→ EXERCISE DIRECTIONS: Answer with a single number, the count of lines in the material below that contain the word "push".
——————————
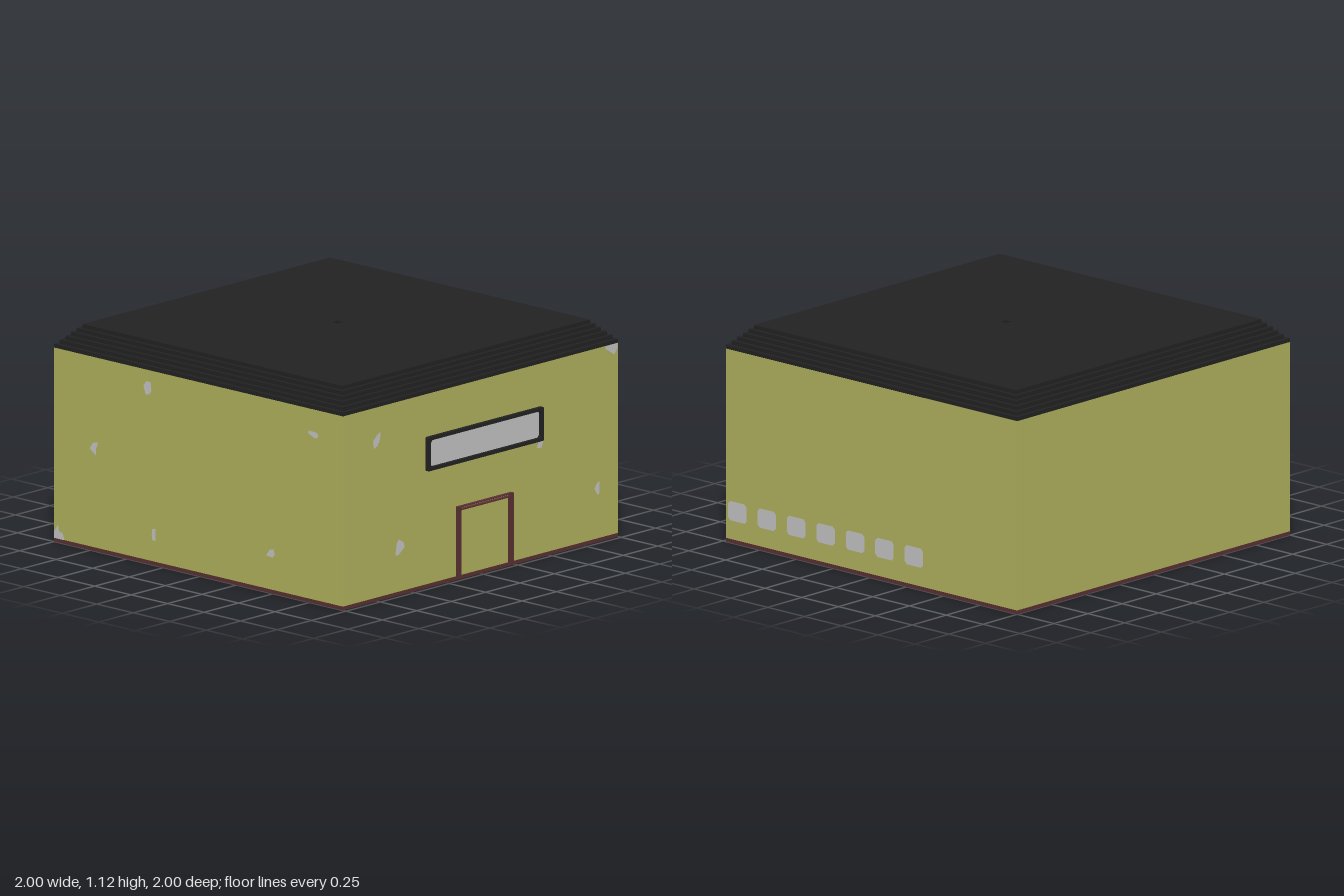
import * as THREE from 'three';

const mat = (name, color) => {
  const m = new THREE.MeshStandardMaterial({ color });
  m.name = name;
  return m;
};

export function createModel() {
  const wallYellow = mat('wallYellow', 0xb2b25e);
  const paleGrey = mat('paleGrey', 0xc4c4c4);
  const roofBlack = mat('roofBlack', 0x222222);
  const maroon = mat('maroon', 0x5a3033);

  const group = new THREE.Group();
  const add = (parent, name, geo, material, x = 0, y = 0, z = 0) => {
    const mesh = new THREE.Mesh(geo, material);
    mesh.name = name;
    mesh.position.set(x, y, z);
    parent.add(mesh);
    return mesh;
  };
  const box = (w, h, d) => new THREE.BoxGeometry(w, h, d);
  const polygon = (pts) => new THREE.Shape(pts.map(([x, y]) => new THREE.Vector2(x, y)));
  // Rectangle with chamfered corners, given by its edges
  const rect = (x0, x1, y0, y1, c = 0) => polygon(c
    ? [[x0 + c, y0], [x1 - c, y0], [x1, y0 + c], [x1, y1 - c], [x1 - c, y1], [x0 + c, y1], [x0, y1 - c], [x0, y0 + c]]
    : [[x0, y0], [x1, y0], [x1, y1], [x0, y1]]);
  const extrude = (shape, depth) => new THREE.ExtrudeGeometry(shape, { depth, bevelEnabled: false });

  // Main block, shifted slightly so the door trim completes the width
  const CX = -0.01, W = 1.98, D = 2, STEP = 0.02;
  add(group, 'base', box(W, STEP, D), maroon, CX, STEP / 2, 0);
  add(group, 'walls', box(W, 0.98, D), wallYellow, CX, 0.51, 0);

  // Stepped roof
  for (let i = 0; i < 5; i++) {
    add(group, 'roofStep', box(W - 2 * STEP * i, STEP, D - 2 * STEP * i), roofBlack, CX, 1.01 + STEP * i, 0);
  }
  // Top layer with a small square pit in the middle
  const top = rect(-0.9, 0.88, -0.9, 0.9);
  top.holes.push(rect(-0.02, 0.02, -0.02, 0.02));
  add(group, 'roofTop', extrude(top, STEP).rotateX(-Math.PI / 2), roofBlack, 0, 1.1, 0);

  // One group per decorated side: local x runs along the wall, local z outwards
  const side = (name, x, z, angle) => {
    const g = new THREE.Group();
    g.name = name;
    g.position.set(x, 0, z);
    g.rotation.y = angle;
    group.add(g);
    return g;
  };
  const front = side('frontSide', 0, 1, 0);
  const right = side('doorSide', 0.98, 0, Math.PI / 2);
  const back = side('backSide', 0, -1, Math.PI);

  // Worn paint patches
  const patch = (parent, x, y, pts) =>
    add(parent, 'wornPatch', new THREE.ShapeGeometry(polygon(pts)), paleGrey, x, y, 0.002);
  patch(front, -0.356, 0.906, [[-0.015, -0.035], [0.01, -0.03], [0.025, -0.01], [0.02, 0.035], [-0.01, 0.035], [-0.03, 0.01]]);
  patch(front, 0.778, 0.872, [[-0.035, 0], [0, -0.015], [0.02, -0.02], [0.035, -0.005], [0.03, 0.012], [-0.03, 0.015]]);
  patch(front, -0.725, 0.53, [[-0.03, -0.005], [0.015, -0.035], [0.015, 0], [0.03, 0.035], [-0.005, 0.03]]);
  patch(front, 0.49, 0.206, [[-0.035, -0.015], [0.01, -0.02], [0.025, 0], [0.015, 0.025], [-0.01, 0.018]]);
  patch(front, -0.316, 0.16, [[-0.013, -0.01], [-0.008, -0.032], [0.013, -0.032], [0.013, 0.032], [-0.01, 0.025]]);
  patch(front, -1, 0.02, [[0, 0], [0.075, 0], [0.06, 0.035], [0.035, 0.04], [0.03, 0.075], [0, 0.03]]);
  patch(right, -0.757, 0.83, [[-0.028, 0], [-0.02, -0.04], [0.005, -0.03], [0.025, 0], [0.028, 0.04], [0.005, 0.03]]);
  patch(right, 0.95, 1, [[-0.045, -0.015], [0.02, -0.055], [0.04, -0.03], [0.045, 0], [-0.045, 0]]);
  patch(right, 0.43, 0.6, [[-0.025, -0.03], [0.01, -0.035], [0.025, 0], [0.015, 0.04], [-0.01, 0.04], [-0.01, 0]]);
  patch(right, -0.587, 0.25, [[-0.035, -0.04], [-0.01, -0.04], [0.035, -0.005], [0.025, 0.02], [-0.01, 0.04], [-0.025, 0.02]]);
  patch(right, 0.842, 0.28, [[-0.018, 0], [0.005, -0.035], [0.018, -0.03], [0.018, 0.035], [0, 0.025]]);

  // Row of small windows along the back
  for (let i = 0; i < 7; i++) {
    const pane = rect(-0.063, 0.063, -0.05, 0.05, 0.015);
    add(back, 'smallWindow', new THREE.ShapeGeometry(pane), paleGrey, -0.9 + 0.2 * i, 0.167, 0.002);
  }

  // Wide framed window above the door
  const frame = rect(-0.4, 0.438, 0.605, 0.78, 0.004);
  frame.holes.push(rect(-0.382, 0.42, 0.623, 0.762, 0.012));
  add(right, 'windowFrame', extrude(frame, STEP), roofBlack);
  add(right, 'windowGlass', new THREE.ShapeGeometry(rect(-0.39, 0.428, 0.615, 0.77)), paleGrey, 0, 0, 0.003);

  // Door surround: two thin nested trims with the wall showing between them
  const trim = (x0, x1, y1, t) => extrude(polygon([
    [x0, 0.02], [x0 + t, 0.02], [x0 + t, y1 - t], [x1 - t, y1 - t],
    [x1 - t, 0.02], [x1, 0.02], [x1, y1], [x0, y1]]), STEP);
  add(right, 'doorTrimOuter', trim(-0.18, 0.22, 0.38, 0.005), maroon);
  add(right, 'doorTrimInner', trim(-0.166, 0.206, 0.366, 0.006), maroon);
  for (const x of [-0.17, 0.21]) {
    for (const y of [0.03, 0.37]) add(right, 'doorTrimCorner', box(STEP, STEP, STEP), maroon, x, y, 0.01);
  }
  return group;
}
——————————
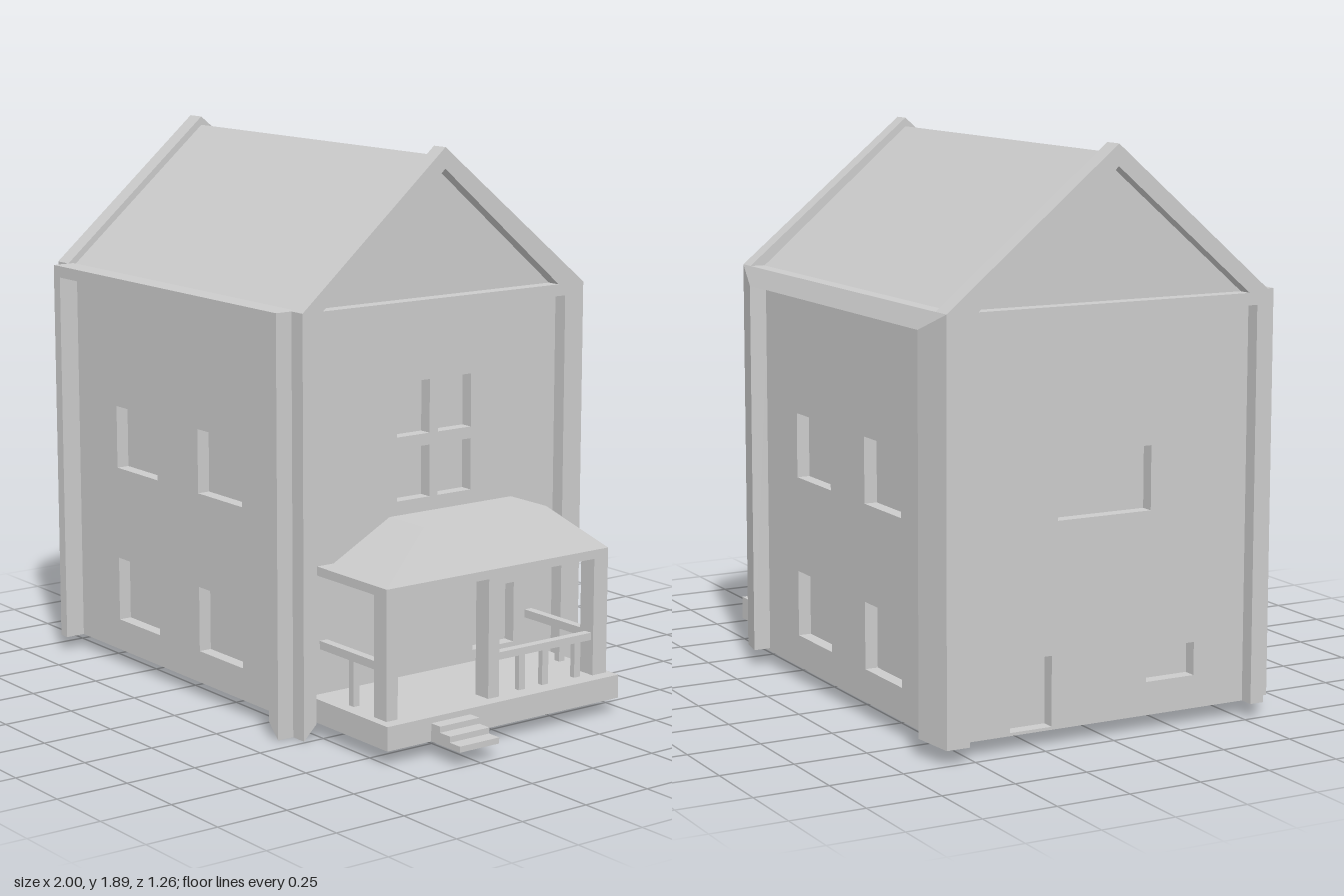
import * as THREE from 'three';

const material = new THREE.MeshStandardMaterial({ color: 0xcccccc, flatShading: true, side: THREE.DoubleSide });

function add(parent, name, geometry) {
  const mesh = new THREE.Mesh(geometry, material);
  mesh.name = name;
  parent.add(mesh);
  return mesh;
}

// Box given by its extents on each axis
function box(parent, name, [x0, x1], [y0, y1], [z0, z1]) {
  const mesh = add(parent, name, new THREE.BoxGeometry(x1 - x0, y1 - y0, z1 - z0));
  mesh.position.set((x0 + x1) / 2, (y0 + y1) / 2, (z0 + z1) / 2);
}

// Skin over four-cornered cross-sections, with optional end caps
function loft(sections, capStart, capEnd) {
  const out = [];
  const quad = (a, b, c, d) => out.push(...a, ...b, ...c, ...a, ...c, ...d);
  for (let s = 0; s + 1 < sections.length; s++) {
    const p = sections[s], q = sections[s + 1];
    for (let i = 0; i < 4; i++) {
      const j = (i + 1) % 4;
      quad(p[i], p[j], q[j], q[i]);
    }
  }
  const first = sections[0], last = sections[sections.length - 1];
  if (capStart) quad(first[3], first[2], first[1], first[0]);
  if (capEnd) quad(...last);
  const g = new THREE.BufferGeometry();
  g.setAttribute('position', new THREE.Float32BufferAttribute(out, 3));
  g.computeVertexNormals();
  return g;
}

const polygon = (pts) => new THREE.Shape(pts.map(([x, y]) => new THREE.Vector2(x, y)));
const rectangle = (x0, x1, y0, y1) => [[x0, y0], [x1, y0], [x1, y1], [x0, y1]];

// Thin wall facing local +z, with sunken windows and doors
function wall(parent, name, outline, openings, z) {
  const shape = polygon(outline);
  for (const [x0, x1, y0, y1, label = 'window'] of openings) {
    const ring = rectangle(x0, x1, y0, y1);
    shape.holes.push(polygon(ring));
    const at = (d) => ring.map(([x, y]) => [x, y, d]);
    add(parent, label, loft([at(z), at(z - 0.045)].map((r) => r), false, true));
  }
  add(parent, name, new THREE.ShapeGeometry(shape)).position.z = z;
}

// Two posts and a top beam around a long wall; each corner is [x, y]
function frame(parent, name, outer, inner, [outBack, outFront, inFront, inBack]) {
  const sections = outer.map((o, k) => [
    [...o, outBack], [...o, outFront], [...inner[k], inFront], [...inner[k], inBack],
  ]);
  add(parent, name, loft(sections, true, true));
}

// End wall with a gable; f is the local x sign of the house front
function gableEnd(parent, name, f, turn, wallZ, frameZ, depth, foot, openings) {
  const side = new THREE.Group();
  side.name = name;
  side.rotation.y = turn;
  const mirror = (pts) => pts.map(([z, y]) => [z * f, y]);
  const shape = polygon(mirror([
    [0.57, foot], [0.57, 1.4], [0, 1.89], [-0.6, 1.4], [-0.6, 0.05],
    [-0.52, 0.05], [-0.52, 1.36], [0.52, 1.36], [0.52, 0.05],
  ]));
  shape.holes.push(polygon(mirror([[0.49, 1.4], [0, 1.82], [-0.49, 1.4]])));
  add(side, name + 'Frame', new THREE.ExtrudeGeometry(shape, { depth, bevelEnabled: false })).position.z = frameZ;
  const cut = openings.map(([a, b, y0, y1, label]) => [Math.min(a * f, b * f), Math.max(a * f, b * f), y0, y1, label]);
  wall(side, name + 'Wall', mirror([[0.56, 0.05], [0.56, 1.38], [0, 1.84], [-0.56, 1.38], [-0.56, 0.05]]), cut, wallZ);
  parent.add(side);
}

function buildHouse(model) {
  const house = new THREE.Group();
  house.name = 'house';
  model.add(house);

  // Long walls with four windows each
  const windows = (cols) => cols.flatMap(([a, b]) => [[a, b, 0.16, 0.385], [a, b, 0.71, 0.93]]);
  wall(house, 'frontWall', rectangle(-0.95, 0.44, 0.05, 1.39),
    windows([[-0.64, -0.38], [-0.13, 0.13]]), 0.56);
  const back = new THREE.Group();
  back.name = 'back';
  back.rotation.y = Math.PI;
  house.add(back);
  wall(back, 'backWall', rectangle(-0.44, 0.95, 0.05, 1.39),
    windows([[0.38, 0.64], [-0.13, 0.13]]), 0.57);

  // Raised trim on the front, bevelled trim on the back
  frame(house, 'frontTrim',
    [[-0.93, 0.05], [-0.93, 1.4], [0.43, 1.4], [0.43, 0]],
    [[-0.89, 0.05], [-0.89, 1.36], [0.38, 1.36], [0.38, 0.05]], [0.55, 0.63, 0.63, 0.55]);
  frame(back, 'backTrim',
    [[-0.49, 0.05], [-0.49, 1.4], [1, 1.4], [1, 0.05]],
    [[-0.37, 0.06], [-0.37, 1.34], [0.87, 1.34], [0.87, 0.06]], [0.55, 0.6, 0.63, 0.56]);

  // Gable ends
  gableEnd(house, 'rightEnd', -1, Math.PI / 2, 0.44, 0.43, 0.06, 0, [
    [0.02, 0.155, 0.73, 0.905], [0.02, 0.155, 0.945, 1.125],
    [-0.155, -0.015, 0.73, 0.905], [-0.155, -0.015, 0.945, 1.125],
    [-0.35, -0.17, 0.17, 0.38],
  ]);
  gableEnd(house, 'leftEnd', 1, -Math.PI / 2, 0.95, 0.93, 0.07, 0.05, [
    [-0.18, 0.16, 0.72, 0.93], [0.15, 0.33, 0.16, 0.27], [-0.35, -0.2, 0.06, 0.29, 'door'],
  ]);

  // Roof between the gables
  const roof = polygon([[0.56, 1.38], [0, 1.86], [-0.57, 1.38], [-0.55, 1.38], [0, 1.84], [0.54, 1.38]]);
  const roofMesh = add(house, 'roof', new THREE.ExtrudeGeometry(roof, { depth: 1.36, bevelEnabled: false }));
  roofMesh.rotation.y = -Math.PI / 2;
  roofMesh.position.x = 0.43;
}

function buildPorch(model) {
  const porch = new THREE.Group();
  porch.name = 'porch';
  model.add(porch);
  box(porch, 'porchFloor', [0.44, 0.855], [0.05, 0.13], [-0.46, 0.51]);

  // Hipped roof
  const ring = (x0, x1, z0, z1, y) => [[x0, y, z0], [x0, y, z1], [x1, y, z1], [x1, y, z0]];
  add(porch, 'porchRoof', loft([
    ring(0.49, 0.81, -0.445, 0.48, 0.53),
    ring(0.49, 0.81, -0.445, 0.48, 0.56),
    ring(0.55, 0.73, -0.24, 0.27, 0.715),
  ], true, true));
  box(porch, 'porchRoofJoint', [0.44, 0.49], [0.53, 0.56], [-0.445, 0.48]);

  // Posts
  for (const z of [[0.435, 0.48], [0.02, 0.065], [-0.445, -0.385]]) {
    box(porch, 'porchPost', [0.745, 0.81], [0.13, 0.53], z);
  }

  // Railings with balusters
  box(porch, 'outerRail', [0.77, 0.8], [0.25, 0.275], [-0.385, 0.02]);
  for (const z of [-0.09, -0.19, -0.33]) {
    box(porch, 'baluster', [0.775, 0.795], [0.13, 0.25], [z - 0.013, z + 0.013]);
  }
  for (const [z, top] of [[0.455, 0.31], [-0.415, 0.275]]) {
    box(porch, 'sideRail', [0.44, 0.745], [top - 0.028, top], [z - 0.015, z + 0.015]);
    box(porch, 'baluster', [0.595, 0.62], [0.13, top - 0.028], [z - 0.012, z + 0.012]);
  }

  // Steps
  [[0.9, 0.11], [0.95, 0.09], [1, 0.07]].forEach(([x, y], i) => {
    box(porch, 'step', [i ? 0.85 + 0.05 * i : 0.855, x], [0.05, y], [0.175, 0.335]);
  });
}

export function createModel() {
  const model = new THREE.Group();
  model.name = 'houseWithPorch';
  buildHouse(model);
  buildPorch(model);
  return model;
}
——————————
→ FINISHED TASK: 5